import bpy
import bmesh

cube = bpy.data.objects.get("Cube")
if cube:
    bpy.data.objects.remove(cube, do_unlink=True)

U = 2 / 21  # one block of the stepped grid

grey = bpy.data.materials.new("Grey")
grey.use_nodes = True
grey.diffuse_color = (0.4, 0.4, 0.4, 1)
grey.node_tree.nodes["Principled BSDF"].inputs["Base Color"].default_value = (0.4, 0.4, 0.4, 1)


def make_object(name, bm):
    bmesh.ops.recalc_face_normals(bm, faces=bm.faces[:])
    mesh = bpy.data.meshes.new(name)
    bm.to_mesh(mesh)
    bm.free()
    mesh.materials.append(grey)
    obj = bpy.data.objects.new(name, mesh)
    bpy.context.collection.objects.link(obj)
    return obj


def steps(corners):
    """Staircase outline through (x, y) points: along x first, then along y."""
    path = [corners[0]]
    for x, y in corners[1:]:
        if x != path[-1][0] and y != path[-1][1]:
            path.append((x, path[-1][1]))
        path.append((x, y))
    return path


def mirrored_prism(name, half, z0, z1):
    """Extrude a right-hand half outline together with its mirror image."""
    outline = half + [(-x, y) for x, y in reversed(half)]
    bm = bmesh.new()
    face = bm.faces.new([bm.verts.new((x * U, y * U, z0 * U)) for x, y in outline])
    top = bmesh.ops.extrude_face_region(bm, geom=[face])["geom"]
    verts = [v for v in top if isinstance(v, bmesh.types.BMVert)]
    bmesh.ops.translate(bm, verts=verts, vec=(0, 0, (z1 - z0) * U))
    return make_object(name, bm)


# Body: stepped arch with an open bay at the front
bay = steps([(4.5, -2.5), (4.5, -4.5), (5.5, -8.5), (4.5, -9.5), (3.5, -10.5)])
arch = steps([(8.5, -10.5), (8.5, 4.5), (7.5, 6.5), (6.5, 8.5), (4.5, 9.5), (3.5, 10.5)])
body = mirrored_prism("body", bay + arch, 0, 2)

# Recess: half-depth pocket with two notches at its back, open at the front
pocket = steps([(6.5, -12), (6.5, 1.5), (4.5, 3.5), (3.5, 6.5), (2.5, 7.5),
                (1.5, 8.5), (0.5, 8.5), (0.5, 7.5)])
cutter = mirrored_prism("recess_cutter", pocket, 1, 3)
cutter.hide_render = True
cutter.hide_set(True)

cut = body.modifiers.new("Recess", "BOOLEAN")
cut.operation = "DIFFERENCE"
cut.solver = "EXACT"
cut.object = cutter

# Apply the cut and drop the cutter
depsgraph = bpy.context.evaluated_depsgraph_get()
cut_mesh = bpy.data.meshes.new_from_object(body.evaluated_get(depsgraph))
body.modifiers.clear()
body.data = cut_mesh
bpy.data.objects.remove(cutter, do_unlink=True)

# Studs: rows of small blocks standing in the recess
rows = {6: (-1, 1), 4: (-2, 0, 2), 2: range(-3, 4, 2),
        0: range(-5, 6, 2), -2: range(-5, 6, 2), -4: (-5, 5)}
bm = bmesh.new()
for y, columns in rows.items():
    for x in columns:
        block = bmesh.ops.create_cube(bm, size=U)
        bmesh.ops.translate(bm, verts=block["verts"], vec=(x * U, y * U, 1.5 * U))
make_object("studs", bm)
▬▬▬▬▬▬▬▬▬▬
**Task**
Whenever the word "half" appears in a line of the listing, copy out that line.

**Answer space**
def mirrored_prism(name, half, z0, z1):
    """Extrude a right-hand half outline together with its mirror image."""
    outline = half + [(-x, y) for x, y in reversed(half)]
# Recess: half-depth pocket with two notches at its back, open at the front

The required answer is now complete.